the plan of action. A carefully crafted
message can reduce anxiety. That message
must answer the following questions. Why
is change necessary? What will the new
organization look and act like? What role
does each employee play in achieving
success? The message should focus on the
future and change, not the past and blame.
•Involve employees. Give those affected
input in the process. The negative
repercussions of ignoring this aspect are
great. Employees are critical stakeholders
in the process. Their perspective can be
extremely valuable in determining what
will and will not work. There are many
ways to have meaningful participation,
including representation on important
•Create a timeline for implementation.
Be reasonable and, if possible, flexible
with what and when things are to be
completed. Take into consideration the
available resources, strategies to effectively
communicate with employees, and time
necessary to conduct the appropriate

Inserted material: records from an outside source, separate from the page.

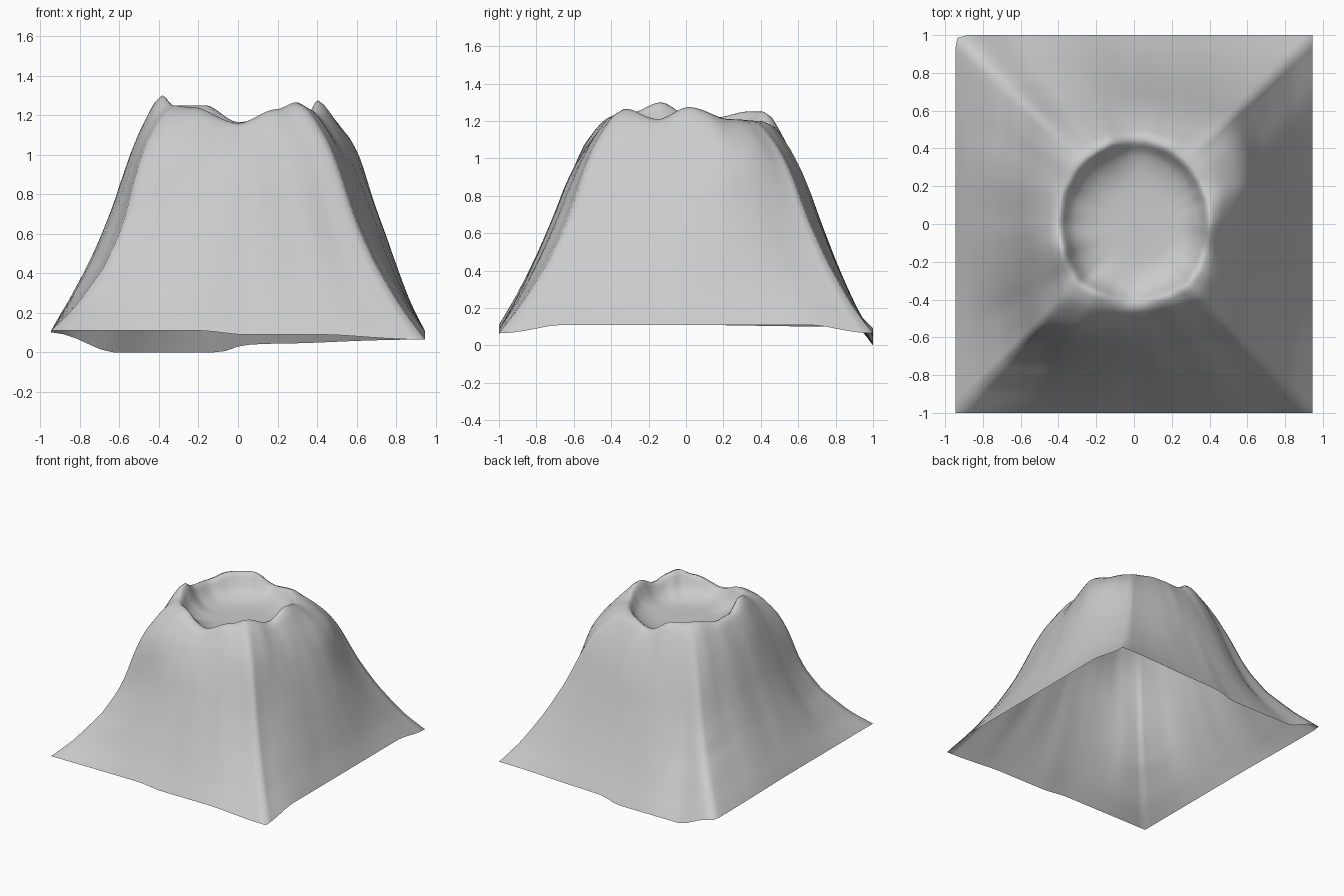
import bpy, bmesh, math
from mathutils import Vector, noise

if "Cube" in bpy.data.objects:
    bpy.data.objects.remove(bpy.data.objects["Cube"])

HX, HY = 0.945, 1.0
SIDE = 30  # steps along each base edge


def interp(table, t, period=None):
    """Lookup in a list of (position, value) pairs, eased when periodic."""
    pts = list(table)
    if period:
        t %= period
        pts = [(pts[-1][0] - period, pts[-1][1])] + pts + [(pts[0][0] + period, pts[0][1])]
    for (a, va), (b, vb) in zip(pts, pts[1:]):
        if a <= t <= b:
            f = (t - a) / (b - a)
            if period:
                f = f * f * (3 - 2 * f)
            return va + (vb - va) * f
    return pts[-1][1]


# Crater rim height, base edge height: by angle in degrees from +x
RIM = [(0, 1.275), (30, 1.21), (60, 1.2), (90, 1.165), (114, 1.25), (135, 1.25),
       (160, 1.22), (180, 1.23), (200, 1.30), (220, 1.25), (237, 1.24), (270, 1.16),
       (298, 1.23), (313, 1.265), (338, 1.21)]
BASE = [(0, 0.11), (35, 0.11), (46.6, 0.065), (78, 0.045), (87, 0.04), (96, 0.0),
        (122, 0.0), (133.4, 0.10), (180, 0.11), (226, 0.11), (259, 0.11), (272, 0.09),
        (293, 0.09), (313.4, 0.065), (325, 0.11)]
# Flank height fraction from rim (0) to base (1): faces, and the flared corners
FACE = [(0, 1), (0.05, 0.985), (0.1, 0.95), (0.2, 0.865), (0.3, 0.765), (0.4, 0.65),
        (0.5, 0.52), (0.64, 0.35), (0.74, 0.24), (0.85, 0.13), (1, 0)]
CORNER = [(0, 1), (0.05, 0.985), (0.1, 0.95), (0.2, 0.83), (0.3, 0.68), (0.4, 0.50),
          (0.465, 0.40), (0.6, 0.25), (0.815, 0.1), (1, 0)]
FLARE = [(47, 0.35), (133, 0.85), (224, 0.85), (314, 0.4)]
# Crater wall: scale of the rim outline, share of rim height kept above the floor
CRATER = [(0.2, 0.0), (0.45, 0.01), (0.6, 0.06), (0.72, 0.2), (0.8, 0.33),
          (0.87, 0.52), (0.92, 0.8), (0.96, 0.95)]
FLOOR = 1.075


def near(a, b, width):
    d = (a - b + 180) % 360 - 180
    return math.exp(-(d / width) ** 2)


def base_outline():
    corners = [Vector((HX, -HY)), Vector((HX, HY)), Vector((-HX, HY)), Vector((-HX, -HY))]
    for i in range(4):
        for s in range(SIDE):
            p = corners[i].lerp(corners[(i + 1) % 4], s / SIDE)
            if i == 2 and s == 0:  # clipped back left corner
                p = Vector((-0.935, 0.985))
            yield p


outline = list(base_outline())
angles = [math.degrees(math.atan2(p.y, p.x)) % 360 for p in outline]


def crest(a):
    r = math.radians(a)
    front = 0.05 * (near(a, 226, 20) + near(a, 314, 20))
    wobble = 0.03 * noise.noise(Vector((math.cos(r) * 5, math.sin(r) * 5, 3)))
    k = 1 + front + wobble
    return Vector((0.405 * k * math.cos(r), 0.015 + 0.435 * k * math.sin(r)))


def flank_point(p, a, u):
    xy = crest(a).lerp(p, u)
    # shoulders below the rim, and the fuller right / leaner left flank
    high = math.exp(-((u - 0.22) / 0.17) ** 2) * min(1, u / 0.08)
    bulge = (0.03 * near(a, 314, 16) + 0.06 * near(a, 234, 17) + 0.07 * near(a, 28, 22)
             + 0.01 * near(a, 195, 15)) * high
    bulge += (0.04 * near(a, 18, 28) - 0.03 * near(a, 175, 35)) * math.sin(math.pi * u) ** 2
    xy += p.normalized() * bulge
    f = min(1, u / 0.35)
    rim = interp(RIM, a, 360) * (1 - f) + 1.235 * f
    base = interp(BASE, a, 360)
    w = min(1, sum(s * near(a, c, 18) for c, s in FLARE))
    z = base + (rim - base) * (interp(FACE, u) * (1 - w) + interp(CORNER, u) * w)
    # soft gullies running down the slope
    d = p.normalized()
    n = noise.noise(Vector((d.x * 4, d.y * 4, u * 1.5)))
    n += 0.5 * noise.noise(Vector((d.x * 10, d.y * 10, u * 2 + 7)))
    z += 0.02 * n * math.sin(math.pi * u)
    return (xy.x, xy.y, z)


def crater_point(a, k, keep):
    xy = crest(a) * k + Vector((0.04, -0.01)) * (1 - k)
    return (xy.x, xy.y, FLOOR + (interp(RIM, a, 360) - FLOOR) * keep)


# Volcano: open sheet of rings from crater floor, over the rim, down to the base
bm = bmesh.new()
rings = [[bm.verts.new(crater_point(a, k, keep)) for a in angles] for k, keep in CRATER]
levels = [0, 0.025, 0.05, 0.08] + [0.12 + 0.04 * i for i in range(23)]
rings += [[bm.verts.new(flank_point(p, a, u)) for p, a in zip(outline, angles)] for u in levels]
n = len(outline)
hub = bm.verts.new((0.04, -0.01, FLOOR))
for i in range(n):
    j = (i + 1) % n
    bm.faces.new((hub, rings[0][i], rings[0][j]))
    for lo, hi in zip(rings, rings[1:]):
        bm.faces.new((lo[i], hi[i], hi[j], lo[j]))
for f in bm.faces:
    f.smooth = True
lowest = min(v.co.z for v in bm.verts)
bmesh.ops.translate(bm, verts=bm.verts, vec=(0, 0, -lowest))
mesh = bpy.data.meshes.new("volcano")
bm.to_mesh(mesh)
bm.free()
bpy.context.collection.objects.link(bpy.data.objects.new("volcano", mesh))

training. Deadlines are there to ensure that
you maintain momentum. Know when to
keep the foot on the pedal and when to ease
off the gas. Don’t risk project failure for the
sake of meeting the deadline.
•Build in time for adequate training.
This alone can make or break a change
management process. A good training
process accomplishes two things. First, it
relieves the anxiety of those affected by the
change; anxiety comes from the fear of the
unknown. The other benefit is that training
ensures that all parties understand and can
implement the change.
• Provide options for those impacted
negatively by the change. Provide an avenue
for those who do not want to go along
with the changes, those who want to seek
another position, those who want to retire,
or those who want to seek reassignment.
• Establish measures for success. Make
sure that clear, quantifiable measures are
established for gauging success for the
change. Remember, you are not making
change for the sake of change. The goal for
undertaking a change strategy is to improve
the organizational performance, and that
improvement should be measurable.
• Celebrate the victories. Finally, celebrate
the success of change at every milestone, and
do that often. Rewards, even those that are
non-monetary in nature, mean a great deal.
There is great satisfaction in successfully
implementing a major change strategy.
While the risks are great, the rewards both
from an organizational and professional
standpoint are worth the effort.
Kenneth Gwyn, A.A.E., is the assistant director of aviation for the Dallas Airport System. He may be reached